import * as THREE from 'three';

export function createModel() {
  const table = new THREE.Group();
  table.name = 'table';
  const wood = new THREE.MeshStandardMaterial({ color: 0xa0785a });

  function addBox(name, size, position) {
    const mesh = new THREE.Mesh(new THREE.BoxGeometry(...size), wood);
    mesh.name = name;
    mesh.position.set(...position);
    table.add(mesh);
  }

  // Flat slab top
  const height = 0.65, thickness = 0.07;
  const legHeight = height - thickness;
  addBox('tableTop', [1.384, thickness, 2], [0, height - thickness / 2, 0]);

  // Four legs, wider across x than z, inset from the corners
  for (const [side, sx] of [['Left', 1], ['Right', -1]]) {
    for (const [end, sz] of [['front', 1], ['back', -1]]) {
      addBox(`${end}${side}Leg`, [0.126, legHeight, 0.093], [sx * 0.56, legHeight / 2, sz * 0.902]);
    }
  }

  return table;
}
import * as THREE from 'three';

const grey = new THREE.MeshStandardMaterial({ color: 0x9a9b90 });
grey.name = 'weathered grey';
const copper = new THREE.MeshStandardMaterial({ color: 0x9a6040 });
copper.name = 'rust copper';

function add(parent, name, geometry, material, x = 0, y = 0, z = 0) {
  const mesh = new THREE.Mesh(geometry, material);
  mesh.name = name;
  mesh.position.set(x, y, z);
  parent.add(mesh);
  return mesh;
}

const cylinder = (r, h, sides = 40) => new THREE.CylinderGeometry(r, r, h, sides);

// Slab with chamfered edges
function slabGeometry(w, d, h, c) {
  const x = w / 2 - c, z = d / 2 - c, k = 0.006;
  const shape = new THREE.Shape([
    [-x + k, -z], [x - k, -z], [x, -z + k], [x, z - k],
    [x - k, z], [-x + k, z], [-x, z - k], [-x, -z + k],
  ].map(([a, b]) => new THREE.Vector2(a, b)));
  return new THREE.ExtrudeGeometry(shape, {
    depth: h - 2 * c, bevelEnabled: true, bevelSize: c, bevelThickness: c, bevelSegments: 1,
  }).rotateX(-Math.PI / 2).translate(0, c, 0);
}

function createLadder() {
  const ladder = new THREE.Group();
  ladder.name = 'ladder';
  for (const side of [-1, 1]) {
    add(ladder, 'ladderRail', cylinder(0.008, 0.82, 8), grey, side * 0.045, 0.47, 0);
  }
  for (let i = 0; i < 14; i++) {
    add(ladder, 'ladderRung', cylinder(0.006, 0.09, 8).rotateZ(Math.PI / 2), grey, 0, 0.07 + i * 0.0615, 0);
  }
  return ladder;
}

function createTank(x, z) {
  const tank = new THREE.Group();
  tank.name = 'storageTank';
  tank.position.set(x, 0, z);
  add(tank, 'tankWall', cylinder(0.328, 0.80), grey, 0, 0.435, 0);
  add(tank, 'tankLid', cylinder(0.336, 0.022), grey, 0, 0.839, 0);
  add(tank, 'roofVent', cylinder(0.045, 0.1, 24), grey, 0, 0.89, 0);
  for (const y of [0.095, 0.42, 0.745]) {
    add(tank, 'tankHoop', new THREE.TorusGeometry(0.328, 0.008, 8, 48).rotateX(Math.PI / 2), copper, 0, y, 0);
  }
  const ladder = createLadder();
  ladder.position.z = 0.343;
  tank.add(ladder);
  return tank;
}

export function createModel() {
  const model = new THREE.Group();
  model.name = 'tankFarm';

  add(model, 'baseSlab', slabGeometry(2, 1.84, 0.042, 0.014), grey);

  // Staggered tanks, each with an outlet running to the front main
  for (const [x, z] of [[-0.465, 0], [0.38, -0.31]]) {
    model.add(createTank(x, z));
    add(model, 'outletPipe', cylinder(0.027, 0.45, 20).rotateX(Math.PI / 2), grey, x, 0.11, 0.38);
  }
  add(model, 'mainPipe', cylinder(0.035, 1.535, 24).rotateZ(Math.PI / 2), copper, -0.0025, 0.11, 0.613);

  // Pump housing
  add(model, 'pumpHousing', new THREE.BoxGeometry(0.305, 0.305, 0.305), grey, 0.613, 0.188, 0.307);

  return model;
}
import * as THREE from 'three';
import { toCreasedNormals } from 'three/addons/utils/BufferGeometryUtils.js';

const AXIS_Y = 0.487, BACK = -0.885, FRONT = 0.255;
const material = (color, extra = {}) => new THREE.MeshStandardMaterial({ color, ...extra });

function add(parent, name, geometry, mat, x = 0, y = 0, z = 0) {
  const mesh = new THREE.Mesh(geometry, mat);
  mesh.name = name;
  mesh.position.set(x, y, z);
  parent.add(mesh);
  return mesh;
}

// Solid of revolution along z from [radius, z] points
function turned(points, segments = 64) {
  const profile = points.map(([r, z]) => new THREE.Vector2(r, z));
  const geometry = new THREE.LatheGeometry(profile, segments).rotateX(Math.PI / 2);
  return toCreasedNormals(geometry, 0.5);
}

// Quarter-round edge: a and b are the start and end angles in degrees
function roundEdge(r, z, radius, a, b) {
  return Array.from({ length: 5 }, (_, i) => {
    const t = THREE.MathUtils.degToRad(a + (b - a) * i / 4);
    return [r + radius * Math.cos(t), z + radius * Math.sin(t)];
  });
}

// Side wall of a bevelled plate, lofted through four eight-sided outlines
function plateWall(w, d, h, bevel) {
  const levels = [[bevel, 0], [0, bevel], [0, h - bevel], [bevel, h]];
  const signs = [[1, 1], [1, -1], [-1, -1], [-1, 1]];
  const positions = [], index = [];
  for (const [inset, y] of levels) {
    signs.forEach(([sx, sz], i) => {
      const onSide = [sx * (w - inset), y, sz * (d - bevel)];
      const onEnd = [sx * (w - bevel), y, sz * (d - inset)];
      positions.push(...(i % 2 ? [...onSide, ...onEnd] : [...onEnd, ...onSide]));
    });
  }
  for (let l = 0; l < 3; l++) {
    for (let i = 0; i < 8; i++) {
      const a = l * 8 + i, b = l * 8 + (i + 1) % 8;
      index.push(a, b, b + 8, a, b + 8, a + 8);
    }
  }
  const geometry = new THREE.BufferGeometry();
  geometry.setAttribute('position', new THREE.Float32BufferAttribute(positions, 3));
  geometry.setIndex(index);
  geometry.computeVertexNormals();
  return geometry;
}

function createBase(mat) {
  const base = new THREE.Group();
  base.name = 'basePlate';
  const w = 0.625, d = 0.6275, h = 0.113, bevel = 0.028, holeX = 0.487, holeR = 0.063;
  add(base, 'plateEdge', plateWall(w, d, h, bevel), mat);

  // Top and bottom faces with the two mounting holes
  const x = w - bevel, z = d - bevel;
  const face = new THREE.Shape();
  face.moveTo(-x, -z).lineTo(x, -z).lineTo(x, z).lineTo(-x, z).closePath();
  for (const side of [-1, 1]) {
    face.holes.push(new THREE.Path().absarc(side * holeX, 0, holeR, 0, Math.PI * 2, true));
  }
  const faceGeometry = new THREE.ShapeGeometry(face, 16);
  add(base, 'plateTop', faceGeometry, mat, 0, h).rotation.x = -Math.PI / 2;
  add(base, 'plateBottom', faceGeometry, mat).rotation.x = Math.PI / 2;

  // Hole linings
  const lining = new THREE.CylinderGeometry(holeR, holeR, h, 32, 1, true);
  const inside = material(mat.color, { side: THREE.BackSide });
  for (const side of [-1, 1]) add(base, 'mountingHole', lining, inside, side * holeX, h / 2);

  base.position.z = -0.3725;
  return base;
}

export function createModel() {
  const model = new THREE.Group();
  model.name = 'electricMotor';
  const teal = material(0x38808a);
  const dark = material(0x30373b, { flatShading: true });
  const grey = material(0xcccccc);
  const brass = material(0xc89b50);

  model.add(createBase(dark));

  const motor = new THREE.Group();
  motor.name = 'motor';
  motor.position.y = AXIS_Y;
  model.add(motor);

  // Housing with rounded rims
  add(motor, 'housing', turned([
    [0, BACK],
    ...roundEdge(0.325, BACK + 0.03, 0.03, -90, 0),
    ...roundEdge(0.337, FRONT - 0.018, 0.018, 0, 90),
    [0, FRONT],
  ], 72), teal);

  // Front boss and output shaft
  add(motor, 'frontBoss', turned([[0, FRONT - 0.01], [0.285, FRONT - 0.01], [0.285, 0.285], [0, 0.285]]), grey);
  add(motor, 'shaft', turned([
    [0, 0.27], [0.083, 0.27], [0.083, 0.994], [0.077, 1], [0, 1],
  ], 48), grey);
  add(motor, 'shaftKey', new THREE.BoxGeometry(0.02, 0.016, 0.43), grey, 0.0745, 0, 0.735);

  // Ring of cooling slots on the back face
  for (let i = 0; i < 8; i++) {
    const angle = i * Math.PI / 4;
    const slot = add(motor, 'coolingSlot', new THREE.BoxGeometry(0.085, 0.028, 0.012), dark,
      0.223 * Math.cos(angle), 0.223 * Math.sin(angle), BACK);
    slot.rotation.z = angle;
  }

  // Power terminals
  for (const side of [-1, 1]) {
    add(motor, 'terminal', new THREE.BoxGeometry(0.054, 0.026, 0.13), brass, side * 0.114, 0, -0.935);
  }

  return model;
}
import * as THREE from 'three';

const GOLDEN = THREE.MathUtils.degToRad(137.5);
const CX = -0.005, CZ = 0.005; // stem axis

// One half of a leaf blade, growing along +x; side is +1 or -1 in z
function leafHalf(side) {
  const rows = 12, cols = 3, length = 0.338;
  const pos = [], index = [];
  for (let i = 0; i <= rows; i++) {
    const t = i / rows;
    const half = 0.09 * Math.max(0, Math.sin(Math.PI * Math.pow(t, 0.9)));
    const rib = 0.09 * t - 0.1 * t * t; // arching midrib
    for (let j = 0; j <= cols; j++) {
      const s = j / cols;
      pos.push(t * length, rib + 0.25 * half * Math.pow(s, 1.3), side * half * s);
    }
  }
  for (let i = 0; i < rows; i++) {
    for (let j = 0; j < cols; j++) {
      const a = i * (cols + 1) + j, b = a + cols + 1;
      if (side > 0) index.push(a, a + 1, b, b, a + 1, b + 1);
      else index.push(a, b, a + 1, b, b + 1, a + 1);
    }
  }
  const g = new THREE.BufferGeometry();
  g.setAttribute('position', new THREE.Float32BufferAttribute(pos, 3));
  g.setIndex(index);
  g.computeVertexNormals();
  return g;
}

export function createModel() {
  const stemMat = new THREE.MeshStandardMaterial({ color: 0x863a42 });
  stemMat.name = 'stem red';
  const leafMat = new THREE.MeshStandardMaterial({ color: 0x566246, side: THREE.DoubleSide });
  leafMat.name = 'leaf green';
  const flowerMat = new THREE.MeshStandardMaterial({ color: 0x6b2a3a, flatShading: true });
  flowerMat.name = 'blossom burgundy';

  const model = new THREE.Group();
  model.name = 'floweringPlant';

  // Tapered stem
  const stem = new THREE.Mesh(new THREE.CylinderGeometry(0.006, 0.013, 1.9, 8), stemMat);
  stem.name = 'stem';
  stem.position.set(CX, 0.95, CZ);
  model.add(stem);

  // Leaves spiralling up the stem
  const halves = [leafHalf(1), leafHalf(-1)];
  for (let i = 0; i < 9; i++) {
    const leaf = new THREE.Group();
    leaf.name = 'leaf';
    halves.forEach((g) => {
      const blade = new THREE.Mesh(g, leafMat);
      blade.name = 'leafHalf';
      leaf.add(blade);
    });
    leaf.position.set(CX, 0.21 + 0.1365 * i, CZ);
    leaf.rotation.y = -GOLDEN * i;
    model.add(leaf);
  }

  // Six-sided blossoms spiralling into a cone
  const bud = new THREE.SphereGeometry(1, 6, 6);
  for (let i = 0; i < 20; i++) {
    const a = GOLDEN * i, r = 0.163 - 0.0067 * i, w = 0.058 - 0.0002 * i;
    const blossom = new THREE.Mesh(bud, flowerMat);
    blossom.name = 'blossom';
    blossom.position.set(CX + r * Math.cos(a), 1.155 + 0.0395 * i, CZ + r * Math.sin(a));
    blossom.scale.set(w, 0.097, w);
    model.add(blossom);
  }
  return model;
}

→ **Exercise details**: From the records above, copy only the lines starting with the line that holds "for (let i = 0; i <= rows;" and going on through the line that holds "g.setIndex(index);", exactly as written.

→ **Answer space**:
  for (let i = 0; i <= rows; i++) {
    const t = i / rows;
    const half = 0.09 * Math.max(0, Math.sin(Math.PI * Math.pow(t, 0.9)));
    const rib = 0.09 * t - 0.1 * t * t; // arching midrib
    for (let j = 0; j <= cols; j++) {
      const s = j / cols;
      pos.push(t * length, rib + 0.25 * half * Math.pow(s, 1.3), side * half * s);
    }
  }
  for (let i = 0; i < rows; i++) {
    for (let j = 0; j < cols; j++) {
      const a = i * (cols + 1) + j, b = a + cols + 1;
      if (side > 0) index.push(a, a + 1, b, b, a + 1, b + 1);
      else index.push(a, b, a + 1, b, b + 1, a + 1);
    }
  }
  const g = new THREE.BufferGeometry();
  g.setAttribute('position', new THREE.Float32BufferAttribute(pos, 3));
  g.setIndex(index);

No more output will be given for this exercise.